• **Records for this exercise**
---
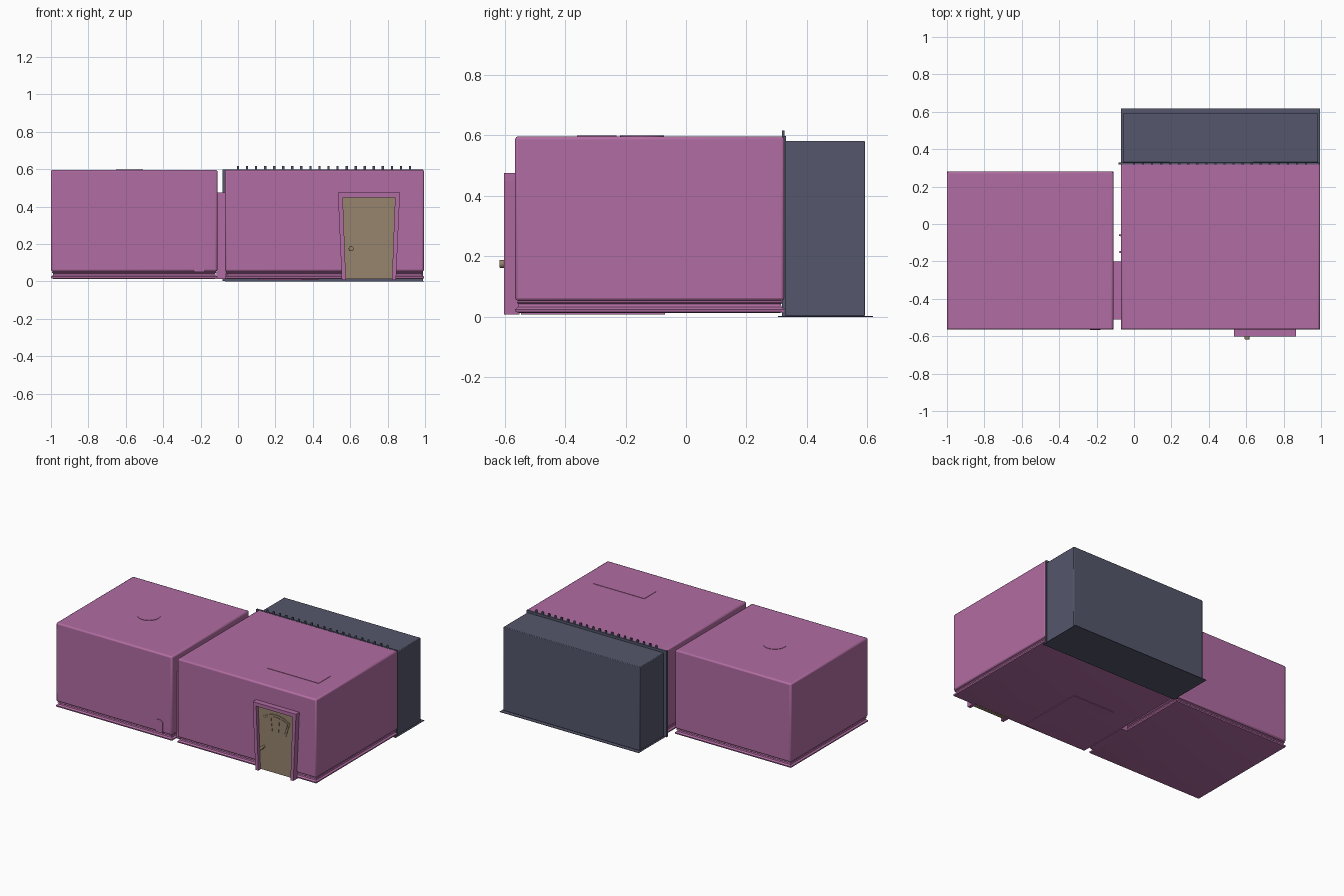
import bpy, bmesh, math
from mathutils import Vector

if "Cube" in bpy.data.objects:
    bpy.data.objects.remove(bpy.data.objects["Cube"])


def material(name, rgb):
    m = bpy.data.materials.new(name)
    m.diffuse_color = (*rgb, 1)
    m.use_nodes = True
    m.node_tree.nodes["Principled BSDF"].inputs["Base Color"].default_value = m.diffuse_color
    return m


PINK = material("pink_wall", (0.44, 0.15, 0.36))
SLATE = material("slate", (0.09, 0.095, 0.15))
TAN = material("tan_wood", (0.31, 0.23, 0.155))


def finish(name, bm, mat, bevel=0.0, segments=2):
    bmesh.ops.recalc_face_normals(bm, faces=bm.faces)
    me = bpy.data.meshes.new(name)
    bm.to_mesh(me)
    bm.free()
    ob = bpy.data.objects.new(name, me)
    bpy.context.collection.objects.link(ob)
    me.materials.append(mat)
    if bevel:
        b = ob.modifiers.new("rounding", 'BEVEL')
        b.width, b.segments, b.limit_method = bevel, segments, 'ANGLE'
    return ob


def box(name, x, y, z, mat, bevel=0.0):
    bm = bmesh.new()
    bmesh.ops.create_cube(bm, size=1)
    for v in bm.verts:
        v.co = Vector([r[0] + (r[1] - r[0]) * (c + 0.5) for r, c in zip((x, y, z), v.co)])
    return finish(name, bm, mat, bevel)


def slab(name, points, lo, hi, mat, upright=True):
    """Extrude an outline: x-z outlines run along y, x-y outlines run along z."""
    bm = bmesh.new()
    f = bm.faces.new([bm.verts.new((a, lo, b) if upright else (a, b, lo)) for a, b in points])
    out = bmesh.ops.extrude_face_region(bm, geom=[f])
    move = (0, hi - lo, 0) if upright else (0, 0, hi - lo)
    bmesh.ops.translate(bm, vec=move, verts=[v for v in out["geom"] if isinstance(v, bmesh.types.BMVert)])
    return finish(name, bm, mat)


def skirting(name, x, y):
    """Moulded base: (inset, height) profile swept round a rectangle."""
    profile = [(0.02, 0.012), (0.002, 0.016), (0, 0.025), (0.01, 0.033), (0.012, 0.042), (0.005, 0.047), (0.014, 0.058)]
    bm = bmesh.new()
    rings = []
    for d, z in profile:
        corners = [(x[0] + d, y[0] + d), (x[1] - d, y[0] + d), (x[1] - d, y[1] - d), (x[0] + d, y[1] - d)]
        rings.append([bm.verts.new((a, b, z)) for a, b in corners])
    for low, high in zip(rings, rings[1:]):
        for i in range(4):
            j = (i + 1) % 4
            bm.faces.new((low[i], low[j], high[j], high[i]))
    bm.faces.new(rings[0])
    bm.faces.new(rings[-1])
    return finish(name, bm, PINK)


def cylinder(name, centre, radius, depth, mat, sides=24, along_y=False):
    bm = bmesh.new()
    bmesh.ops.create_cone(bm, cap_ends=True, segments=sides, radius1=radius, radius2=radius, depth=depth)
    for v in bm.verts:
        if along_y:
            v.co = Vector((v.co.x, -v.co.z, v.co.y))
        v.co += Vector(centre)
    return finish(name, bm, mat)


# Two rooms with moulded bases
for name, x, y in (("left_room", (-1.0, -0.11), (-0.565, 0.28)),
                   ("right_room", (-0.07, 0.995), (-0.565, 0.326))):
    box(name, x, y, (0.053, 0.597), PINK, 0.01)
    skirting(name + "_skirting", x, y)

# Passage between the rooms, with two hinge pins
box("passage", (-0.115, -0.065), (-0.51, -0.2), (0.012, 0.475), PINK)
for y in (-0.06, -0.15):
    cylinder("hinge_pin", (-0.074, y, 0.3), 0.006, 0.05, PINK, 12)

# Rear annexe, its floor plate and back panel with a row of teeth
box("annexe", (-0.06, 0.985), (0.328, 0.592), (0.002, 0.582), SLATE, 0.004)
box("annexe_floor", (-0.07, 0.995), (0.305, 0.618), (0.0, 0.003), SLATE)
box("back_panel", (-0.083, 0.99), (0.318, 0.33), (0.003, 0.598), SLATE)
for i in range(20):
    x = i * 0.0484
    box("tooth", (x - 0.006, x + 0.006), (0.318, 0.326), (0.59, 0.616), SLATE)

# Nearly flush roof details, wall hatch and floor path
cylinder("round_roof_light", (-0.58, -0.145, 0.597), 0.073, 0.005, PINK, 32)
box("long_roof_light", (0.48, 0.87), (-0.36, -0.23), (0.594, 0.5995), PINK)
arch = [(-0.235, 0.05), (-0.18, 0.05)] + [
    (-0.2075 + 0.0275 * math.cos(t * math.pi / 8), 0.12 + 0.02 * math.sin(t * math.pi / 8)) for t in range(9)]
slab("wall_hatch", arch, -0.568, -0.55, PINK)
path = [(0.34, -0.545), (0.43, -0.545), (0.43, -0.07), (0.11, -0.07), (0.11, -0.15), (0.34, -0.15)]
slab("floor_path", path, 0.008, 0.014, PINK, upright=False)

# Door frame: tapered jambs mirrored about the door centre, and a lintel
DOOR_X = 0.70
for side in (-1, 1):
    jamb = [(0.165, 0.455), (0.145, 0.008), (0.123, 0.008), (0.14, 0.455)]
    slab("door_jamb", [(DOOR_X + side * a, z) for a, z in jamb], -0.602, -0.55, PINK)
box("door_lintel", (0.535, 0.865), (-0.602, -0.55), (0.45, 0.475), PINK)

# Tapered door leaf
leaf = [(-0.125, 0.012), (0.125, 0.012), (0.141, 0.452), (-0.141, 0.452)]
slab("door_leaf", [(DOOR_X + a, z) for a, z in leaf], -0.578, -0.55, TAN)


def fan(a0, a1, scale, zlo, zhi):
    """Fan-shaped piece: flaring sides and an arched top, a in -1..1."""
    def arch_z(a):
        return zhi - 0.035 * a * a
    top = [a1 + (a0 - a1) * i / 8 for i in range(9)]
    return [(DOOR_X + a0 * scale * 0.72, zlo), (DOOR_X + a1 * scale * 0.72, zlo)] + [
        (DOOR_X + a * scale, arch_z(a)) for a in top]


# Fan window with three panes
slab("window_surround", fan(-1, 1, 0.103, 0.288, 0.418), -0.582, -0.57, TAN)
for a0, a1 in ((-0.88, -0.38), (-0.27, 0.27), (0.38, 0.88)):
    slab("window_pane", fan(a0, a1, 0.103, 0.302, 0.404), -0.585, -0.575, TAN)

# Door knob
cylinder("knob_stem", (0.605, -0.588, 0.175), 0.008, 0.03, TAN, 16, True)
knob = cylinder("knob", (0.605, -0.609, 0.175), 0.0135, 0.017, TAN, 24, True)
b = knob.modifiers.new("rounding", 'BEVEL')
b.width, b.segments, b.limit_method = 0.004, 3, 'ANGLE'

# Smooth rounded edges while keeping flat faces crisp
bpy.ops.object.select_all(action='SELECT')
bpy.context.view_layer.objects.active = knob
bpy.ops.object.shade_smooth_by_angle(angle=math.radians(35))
---
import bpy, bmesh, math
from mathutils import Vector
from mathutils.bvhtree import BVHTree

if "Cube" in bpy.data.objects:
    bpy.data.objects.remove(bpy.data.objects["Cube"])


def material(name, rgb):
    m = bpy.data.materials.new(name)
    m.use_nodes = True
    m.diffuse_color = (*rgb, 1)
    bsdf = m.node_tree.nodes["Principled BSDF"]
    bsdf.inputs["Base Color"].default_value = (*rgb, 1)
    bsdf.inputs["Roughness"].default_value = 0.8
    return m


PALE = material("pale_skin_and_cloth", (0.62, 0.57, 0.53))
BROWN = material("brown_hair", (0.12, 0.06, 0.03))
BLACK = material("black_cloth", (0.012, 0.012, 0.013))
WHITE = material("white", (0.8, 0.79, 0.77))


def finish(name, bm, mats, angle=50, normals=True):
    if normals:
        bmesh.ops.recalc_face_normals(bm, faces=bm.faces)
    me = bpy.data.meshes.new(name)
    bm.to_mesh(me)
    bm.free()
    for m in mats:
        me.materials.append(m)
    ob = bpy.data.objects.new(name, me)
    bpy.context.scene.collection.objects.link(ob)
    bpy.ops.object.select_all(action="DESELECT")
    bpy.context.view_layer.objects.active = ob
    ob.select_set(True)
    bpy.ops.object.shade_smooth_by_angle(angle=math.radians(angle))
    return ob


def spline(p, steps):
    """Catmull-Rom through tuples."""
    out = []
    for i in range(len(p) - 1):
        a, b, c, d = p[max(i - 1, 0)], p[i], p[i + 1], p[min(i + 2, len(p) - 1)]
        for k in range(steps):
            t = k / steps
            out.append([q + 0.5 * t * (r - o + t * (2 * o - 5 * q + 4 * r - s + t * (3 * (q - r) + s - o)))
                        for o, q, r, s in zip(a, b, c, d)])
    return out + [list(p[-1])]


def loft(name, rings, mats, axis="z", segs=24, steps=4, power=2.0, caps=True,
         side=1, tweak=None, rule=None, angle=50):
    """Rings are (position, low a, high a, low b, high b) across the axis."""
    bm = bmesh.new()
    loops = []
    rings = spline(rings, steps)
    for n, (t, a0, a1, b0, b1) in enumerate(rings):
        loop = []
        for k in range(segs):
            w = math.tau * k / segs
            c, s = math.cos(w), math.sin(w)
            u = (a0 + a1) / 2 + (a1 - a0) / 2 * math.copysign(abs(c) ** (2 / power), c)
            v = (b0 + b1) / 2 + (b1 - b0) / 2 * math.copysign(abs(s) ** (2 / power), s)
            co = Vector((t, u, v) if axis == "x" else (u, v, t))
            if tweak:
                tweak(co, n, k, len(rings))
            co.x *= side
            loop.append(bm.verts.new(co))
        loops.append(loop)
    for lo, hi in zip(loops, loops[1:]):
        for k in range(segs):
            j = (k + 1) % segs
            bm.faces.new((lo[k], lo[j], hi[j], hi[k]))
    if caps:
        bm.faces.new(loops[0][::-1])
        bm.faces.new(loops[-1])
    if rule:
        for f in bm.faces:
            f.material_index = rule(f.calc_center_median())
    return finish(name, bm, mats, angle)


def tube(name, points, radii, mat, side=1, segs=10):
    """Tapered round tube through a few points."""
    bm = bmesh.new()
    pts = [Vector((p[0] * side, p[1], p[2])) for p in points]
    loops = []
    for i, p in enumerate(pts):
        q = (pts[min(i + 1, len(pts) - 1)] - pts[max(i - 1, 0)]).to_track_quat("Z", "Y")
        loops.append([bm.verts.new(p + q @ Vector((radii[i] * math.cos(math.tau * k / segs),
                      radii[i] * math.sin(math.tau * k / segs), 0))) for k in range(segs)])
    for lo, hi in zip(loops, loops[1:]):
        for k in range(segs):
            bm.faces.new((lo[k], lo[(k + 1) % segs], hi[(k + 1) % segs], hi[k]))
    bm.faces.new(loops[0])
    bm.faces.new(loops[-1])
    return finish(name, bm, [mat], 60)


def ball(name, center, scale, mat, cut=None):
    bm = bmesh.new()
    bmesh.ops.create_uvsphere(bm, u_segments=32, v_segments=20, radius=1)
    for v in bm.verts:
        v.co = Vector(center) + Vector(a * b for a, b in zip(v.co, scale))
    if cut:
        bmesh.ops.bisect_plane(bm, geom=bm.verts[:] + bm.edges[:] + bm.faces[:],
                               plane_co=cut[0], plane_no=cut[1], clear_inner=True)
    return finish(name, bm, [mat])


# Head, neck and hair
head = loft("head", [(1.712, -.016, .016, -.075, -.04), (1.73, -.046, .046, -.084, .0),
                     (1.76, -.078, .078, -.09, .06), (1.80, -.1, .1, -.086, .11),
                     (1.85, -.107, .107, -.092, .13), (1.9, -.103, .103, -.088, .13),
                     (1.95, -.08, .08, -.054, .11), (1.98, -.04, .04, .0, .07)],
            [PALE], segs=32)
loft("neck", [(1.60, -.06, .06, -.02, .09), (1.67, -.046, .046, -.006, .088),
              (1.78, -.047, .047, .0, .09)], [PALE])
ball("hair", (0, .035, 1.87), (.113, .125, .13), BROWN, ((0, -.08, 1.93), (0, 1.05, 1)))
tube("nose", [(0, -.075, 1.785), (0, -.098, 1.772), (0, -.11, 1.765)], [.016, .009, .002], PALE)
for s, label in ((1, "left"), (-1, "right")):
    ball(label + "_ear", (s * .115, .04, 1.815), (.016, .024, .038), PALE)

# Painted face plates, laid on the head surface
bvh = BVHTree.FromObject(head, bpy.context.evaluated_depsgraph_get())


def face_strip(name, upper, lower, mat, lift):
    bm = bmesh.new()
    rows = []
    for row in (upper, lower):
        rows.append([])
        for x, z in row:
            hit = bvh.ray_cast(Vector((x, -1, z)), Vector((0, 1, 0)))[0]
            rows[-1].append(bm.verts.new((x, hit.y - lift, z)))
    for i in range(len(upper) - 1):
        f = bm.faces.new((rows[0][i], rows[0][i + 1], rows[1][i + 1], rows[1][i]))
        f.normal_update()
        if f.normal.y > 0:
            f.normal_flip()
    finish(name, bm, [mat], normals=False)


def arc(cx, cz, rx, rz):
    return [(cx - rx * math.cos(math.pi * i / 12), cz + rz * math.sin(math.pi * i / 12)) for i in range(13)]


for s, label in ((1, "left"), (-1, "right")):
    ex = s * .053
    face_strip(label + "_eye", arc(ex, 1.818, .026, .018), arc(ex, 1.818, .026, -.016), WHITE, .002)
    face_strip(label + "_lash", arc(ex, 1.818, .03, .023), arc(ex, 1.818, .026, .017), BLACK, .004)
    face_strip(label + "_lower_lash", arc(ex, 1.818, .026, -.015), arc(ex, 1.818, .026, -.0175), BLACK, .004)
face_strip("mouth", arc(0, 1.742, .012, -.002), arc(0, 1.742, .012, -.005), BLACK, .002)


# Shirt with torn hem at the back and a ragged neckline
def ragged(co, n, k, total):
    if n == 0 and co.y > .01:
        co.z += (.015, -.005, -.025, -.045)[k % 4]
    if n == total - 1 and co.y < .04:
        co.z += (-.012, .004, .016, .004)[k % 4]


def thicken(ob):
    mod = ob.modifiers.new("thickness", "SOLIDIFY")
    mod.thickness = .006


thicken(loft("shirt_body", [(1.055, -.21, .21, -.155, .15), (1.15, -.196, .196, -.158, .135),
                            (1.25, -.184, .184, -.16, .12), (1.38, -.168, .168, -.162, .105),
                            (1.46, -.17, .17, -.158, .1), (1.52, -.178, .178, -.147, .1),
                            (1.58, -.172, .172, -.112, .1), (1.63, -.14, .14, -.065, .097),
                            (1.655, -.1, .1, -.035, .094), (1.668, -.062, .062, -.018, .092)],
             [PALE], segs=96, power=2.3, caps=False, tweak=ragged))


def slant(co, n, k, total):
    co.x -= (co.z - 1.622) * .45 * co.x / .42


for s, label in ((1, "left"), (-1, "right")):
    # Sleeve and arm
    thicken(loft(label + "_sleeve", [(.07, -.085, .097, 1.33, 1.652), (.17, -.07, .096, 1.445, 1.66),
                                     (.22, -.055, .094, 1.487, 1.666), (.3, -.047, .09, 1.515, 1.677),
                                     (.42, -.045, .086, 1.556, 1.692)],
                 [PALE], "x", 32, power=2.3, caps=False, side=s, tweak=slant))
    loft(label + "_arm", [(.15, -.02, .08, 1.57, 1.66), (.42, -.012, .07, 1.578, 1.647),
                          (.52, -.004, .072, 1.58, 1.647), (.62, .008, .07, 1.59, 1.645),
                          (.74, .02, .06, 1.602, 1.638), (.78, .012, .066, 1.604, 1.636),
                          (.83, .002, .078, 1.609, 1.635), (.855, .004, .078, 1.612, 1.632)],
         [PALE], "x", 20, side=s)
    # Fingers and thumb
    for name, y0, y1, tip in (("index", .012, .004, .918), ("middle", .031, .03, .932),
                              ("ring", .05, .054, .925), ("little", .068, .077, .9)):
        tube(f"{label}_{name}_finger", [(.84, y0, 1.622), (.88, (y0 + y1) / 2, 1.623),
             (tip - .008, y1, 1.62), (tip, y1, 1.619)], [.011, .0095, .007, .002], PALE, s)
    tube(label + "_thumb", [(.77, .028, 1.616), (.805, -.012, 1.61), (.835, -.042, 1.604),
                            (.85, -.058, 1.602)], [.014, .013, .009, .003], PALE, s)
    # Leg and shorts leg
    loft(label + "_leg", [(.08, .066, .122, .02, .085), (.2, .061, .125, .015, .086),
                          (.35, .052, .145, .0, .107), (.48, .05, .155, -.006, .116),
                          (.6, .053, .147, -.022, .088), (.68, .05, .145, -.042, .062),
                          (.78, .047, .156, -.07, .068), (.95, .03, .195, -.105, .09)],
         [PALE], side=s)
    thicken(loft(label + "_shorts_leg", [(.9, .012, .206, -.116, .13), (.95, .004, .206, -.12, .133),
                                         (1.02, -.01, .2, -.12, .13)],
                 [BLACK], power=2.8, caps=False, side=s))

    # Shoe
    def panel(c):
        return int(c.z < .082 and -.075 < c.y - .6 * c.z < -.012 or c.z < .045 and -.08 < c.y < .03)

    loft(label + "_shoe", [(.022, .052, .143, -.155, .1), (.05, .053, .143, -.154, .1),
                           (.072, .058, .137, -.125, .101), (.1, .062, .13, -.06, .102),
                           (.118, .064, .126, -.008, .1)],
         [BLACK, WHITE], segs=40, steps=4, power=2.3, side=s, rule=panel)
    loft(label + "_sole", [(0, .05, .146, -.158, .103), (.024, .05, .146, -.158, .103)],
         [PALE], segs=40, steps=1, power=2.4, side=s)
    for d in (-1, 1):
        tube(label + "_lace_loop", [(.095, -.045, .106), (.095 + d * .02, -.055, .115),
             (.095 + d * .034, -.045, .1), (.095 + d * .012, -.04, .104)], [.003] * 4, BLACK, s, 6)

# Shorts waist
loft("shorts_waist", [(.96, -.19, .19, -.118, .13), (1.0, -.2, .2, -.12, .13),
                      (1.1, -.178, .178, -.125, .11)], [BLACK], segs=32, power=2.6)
---
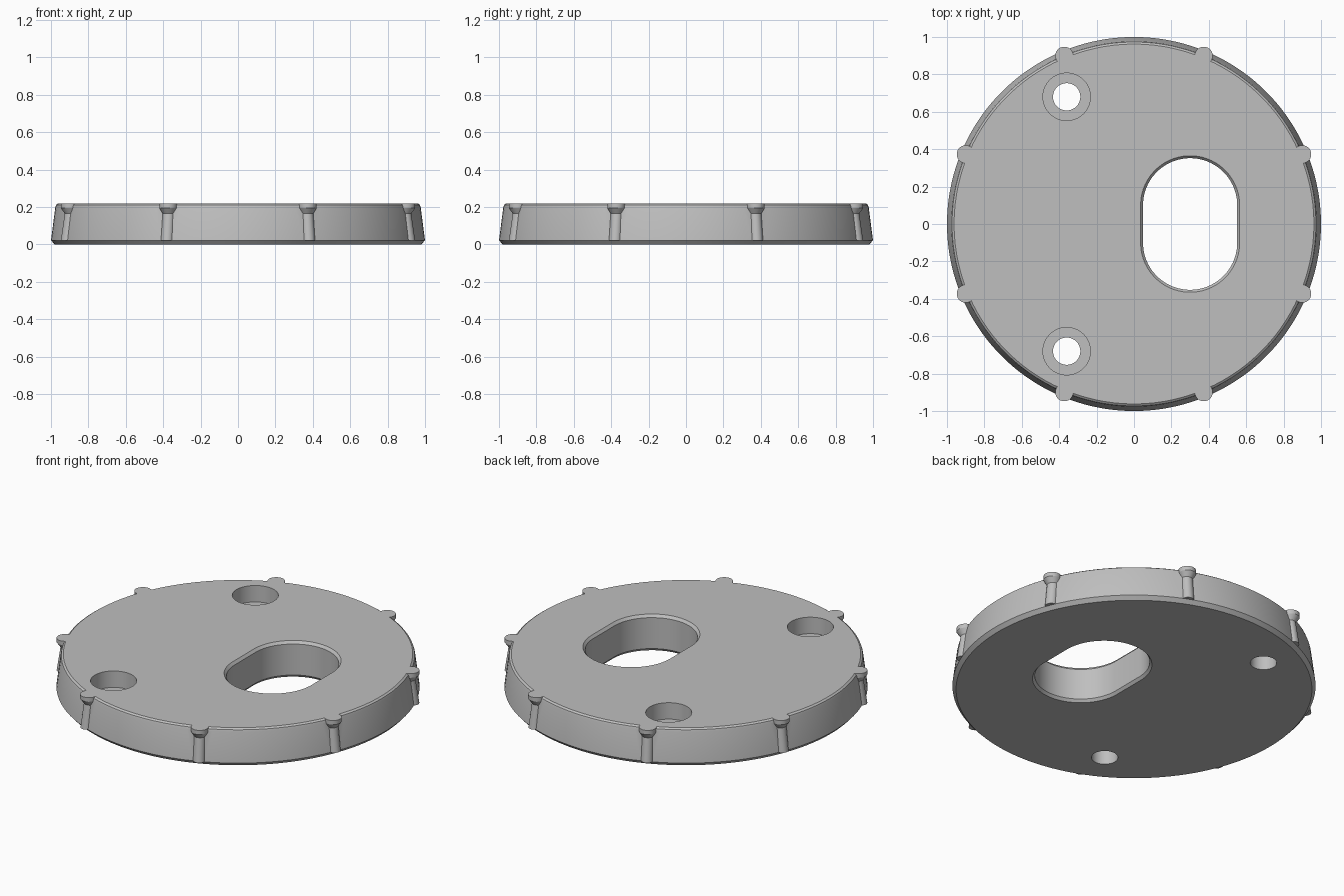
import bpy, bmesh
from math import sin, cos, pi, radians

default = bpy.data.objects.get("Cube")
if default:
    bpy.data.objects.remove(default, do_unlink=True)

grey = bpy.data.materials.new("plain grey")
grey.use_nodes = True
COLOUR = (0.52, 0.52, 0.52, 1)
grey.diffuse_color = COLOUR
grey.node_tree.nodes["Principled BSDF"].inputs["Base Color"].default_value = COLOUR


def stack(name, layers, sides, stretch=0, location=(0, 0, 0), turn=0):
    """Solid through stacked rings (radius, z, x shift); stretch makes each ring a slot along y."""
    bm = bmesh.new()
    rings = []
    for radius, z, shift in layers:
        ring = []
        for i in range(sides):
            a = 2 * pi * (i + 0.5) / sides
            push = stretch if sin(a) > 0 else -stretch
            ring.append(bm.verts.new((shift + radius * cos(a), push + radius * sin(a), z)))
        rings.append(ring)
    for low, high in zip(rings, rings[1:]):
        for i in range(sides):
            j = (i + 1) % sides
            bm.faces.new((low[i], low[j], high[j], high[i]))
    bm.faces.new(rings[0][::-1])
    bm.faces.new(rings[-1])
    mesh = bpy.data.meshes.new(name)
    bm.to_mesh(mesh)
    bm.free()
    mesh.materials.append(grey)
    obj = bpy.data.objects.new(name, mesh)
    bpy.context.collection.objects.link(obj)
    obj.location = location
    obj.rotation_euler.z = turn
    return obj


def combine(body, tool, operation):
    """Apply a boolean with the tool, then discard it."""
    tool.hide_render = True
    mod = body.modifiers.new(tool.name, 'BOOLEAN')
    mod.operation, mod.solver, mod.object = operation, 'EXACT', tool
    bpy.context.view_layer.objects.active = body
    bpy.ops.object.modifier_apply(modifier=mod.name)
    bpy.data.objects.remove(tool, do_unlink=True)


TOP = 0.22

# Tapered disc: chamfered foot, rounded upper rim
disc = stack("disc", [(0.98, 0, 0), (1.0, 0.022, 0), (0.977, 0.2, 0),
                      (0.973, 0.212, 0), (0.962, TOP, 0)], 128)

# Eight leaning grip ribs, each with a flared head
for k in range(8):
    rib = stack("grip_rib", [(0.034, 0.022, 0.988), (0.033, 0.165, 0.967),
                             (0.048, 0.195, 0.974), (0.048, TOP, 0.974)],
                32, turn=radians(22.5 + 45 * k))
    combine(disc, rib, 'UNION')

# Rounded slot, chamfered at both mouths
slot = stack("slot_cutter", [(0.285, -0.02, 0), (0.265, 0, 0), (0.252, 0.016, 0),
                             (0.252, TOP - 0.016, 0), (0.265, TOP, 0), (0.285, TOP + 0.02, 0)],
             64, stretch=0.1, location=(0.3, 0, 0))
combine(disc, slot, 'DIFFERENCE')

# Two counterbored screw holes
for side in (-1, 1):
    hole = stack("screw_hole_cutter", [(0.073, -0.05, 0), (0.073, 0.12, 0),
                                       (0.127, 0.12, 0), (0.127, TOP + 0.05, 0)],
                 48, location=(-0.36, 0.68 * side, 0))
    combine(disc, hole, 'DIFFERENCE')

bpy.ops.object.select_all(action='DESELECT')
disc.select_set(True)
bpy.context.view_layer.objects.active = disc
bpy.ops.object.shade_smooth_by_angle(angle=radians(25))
---
• **The problem**
Using only the entries above, output the line with "are (position, low", the line with "pts = [Vector((p[0]", and all lines between them, exactly as they stand.

• **Output for this task**
    """Rings are (position, low a, high a, low b, high b) across the axis."""
    bm = bmesh.new()
    loops = []
    rings = spline(rings, steps)
    for n, (t, a0, a1, b0, b1) in enumerate(rings):
        loop = []
        for k in range(segs):
            w = math.tau * k / segs
            c, s = math.cos(w), math.sin(w)
            u = (a0 + a1) / 2 + (a1 - a0) / 2 * math.copysign(abs(c) ** (2 / power), c)
            v = (b0 + b1) / 2 + (b1 - b0) / 2 * math.copysign(abs(s) ** (2 / power), s)
            co = Vector((t, u, v) if axis == "x" else (u, v, t))
            if tweak:
                tweak(co, n, k, len(rings))
            co.x *= side
            loop.append(bm.verts.new(co))
        loops.append(loop)
    for lo, hi in zip(loops, loops[1:]):
        for k in range(segs):
            j = (k + 1) % segs
            bm.faces.new((lo[k], lo[j], hi[j], hi[k]))
    if caps:
        bm.faces.new(loops[0][::-1])
        bm.faces.new(loops[-1])
    if rule:
        for f in bm.faces:
            f.material_index = rule(f.calc_center_median())
    return finish(name, bm, mats, angle)


def tube(name, points, radii, mat, side=1, segs=10):
    """Tapered round tube through a few points."""
    bm = bmesh.new()
    pts = [Vector((p[0] * side, p[1], p[2])) for p in points]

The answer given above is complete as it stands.